“We estimate that about 2.5 million individuals currently purchasing individual market coverage off-Marketplace have incomes that could qualify them for tax credits,” the HHS report said. “If these individuals instead purchased qualified health plans (QHPs) through the Marketplace, tax credits that could cover part of the cost of their premiums would be available.”
To qualify, a household of four must make less than $100,000 in income, HHS said. Today, roughly 6.9 million people buy individual health insurance off-marketplace, meaning about a third of those not on the marketplace could receive some relief.
Additionally, HHS estimated that most Americans who do not have insurance would qualify for a discount from the federal government.
“In addition to those already covered in the individual market, we estimate that 10.7 million uninsured individuals are eligible for Marketplace coverage, and that 9.0 million of them (84 percent) may qualify for tax credits based on having incomes below 400 percent FPL,” the report said.
The states with the most people with off-marketplace insurance plans were California (313,000 people with off-marketplace plans that could receive subsidies), Texas (252,000), Florida (153,000), North Carolina (138,000), Illinois (130,000), and Pennsylvania (111,000).
The note from HHS comes just weeks before the open-enrollment period for Obamacare, in which HHS hopes to ramp up coverage for all people, but especially young people. Getting young people onto the exchanges would help to recalibrate the pool of customers that today is older and less healthy than originally hoped for, leading to losses for some insurers.

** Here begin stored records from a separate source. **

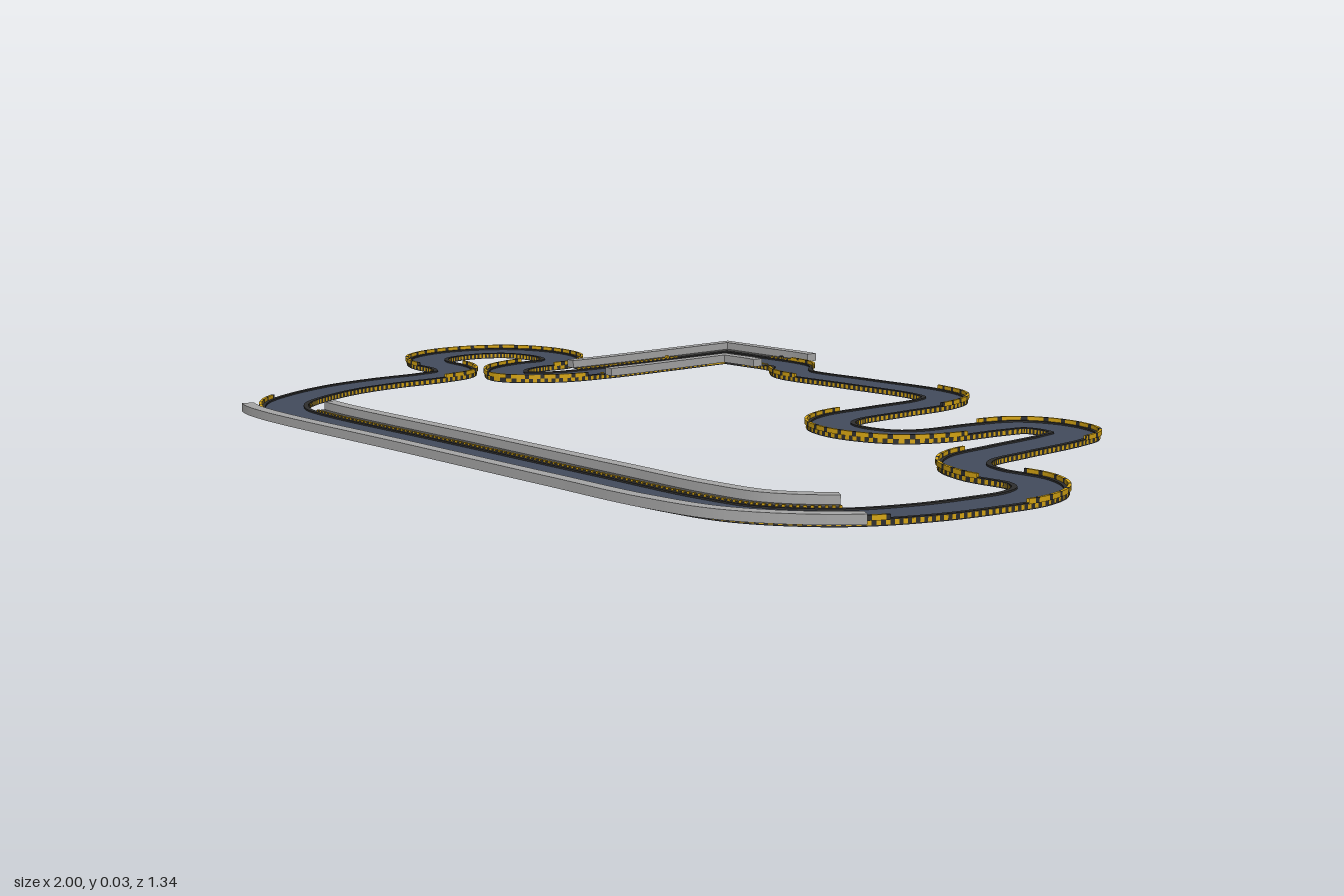
import * as THREE from 'three';

const material = (name, color) => {
  const m = new THREE.MeshStandardMaterial({ color, side: THREE.DoubleSide });
  m.name = name;
  return m;
};

// Centreline (x, z), starting and ending at the one sharp corner
const route = [
  [-0.52, -0.583], [-0.52, -0.5], [-0.52, -0.4], [-0.525, -0.21], [-0.545, -0.115], [-0.607, -0.052],
  [-0.673, -0.093], [-0.697, -0.168], [-0.695, -0.235], [-0.73, -0.284], [-0.81, -0.302], [-0.895, -0.277],
  [-0.94, -0.215], [-0.948, -0.13], [-0.92, -0.065], [-0.868, -0.034], [-0.772, -0.018], [-0.722, 0.014],
  [-0.708, 0.083], [-0.71, 0.2], [-0.697, 0.307], [-0.655, 0.42], [-0.6, 0.504], [-0.527, 0.551],
  [-0.45, 0.567], [0, 0.575], [0.4, 0.582], [0.62, 0.583], [0.75, 0.56], [0.86, 0.475],
  [0.917, 0.36], [0.943, 0.243], [0.95, 0.163], [0.928, 0.099], [0.875, 0.063], [0.78, 0.061],
  [0.714, 0.033], [0.677, -0.025], [0.666, -0.13], [0.655, -0.29], [0.638, -0.35], [0.575, -0.37],
  [0.516, -0.35], [0.493, -0.28], [0.473, -0.158], [0.435, -0.1], [0.35, -0.075], [0.275, -0.1],
  [0.238, -0.163], [0.233, -0.29], [0.232, -0.425], [0.205, -0.49], [0.137, -0.516], [-0.05, -0.514],
  [-0.225, -0.511], [-0.27, -0.537], [-0.302, -0.572], [-0.355, -0.583], [-0.43, -0.583], [-0.52, -0.583],
];
const SAMPLES = 1000;

// Evenly spaced stations, thinned beside the corner so its mitre stays clean
function makeStations() {
  const curve = new THREE.CatmullRomCurve3(route.map(([x, z]) => new THREE.Vector3(x, 0, z)), false, 'centripetal');
  curve.arcLengthDivisions = 4000;
  const all = curve.getSpacedPoints(SAMPLES);
  const pts = all.filter((p, i) => i === 0 || (i < SAMPLES && p.distanceTo(all[0]) > 0.1));
  const n = pts.length;
  return pts.map((p, i) => {
    const a = p.clone().sub(pts[(i + n - 1) % n]).normalize();
    const b = pts[(i + 1) % n].clone().sub(p).normalize();
    const t = a.clone().add(b).normalize();
    const mitre = 1 / Math.max(0.6, t.dot(b));
    return { p, nx: t.z * mitre, nz: -t.x * mitre, bend: a.z * b.x - a.x * b.z };
  });
}

export function createModel() {
  const group = new THREE.Group();
  const asphalt = material('slate road', 0x434c5d);
  const dark = material('dark edging', 0x2e2e2e);
  const yellow = material('yellow marking', 0xd6a513);
  const grey = material('grey barrier', 0xa6a6a6);
  const shoulderGrey = material('dark grey shoulder', 0x4e4e4d);

  const stations = makeStations();
  const n = stations.length;
  const at = (i) => stations[((i % n) + n) % n];
  const nearest = (x, z) => stations.reduce((best, s, i) =>
    Math.hypot(s.p.x - x, s.p.z - z) < Math.hypot(stations[best].p.x - x, stations[best].p.z - z) ? i : best, 0);

  // Sweeps a closed (offset, height) profile along the accepted stations; positive offsets lie inside the circuit
  function sweep(name, mat, profile, { from = 0, to = n, keep = () => true, capped = false } = {}) {
    const pos = [];
    const put = (s, [o, y]) => pos.push(s.p.x + s.nx * o, y, s.p.z + s.nz * o);
    for (let i = from; i < to; i++) {
      if (!keep(i % n)) continue;
      const s = at(i), e = at(i + 1);
      profile.forEach((a, k) => {
        const b = profile[(k + 1) % profile.length];
        put(s, a); put(e, a); put(e, b);
        put(s, a); put(e, b); put(s, b);
      });
    }
    // End caps of a four-cornered profile
    if (capped) {
      for (const k of [0, 1, 2, 0, 2, 3]) put(at(from), profile[k]);
      for (const k of [2, 1, 0, 3, 2, 0]) put(at(to), profile[k]);
    }
    const g = new THREE.BufferGeometry();
    g.setAttribute('position', new THREE.Float32BufferAttribute(pos, 3));
    g.computeVertexNormals();
    const mesh = new THREE.Mesh(g, mat);
    mesh.name = name;
    group.add(mesh);
  }

  // Rectangle on either side of the road, always wound the same way
  const box = (o0, o1, y0, y1) => [[o0, y0], [o0, y1], [o1, y1], [o1, y0]];
  const sideBox = (side, o0, o1, y0, y1) => (side > 0 ? box(o0, o1, y0, y1) : box(-o1, -o0, y0, y1));

  sweep('road', asphalt, box(-0.036, 0.036, 0, 0.008));

  // Smoothed bend marks the corners that carry raised kerbs
  const bend = stations.map((_, i) => {
    let sum = 0;
    for (let k = -6; k <= 6; k++) sum += at(i + k).bend;
    return sum / 13;
  });

  // Barrier runs: place, side, first and last station
  const cornerStart = nearest(-0.33, -0.58);
  const barriers = [
    ['corner', -1, cornerStart, n + nearest(-0.52, -0.195)],
    ['corner', 1, cornerStart, n + nearest(-0.52, -0.195)],
    ['straight', -1, nearest(-0.53, 0.55), nearest(0.872, 0.457)],
    ['straight', 1, nearest(-0.48, 0.562), nearest(0.865, 0.468)],
  ];

  for (const side of [-1, 1]) {
    const label = side > 0 ? 'inner' : 'outer';
    sweep(label + 'EdgeRail', dark, sideBox(side, 0.036, 0.045, 0, 0.011));
    sweep(label + 'EdgeDashes', yellow, sideBox(side, 0.0435, 0.046, 0.002, 0.0095), { keep: (i) => i % 2 === 0 });

    // Yellow kerbs with dark gaps on the outside of each bend
    const onBend = (i) => bend[i] * side < -0.019 && i > 5 && i < n - 5;
    const kerb = sideBox(side, 0.0425, 0.048, 0.0095, 0.018);
    sweep(label + 'KerbYellow', yellow, kerb, { keep: (i) => onBend(i) && i % 4 !== 0 });
    sweep(label + 'KerbDark', dark, kerb, { keep: (i) => onBend(i) && i % 4 === 0 });
  }

  // Block barriers with a dark shoulder and a row of yellow studs along their foot
  for (const [place, side, from, to] of barriers) {
    const label = place + (side > 0 ? 'Inner' : 'Outer');
    sweep(label + 'Studs', yellow, sideBox(side, 0.042, 0.0465, 0.0105, 0.0145),
      { from, to, keep: (i) => i % 2 === 0 && i > 0 && i < n - 1 });
    sweep(label + 'Shoulder', shoulderGrey, sideBox(side, 0.044, 0.061, 0.0105, 0.0125), { from, to, capped: true });
    sweep(label + 'Barrier', grey, sideBox(side, 0.061, 0.084, 0.0115, 0.0275), { from, to, capped: true });
  }
  return group;
}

By touting the subsidies, HHS is most likely aiming to attract reluctant people and decrease the risk in the pool of people buying Obamacare.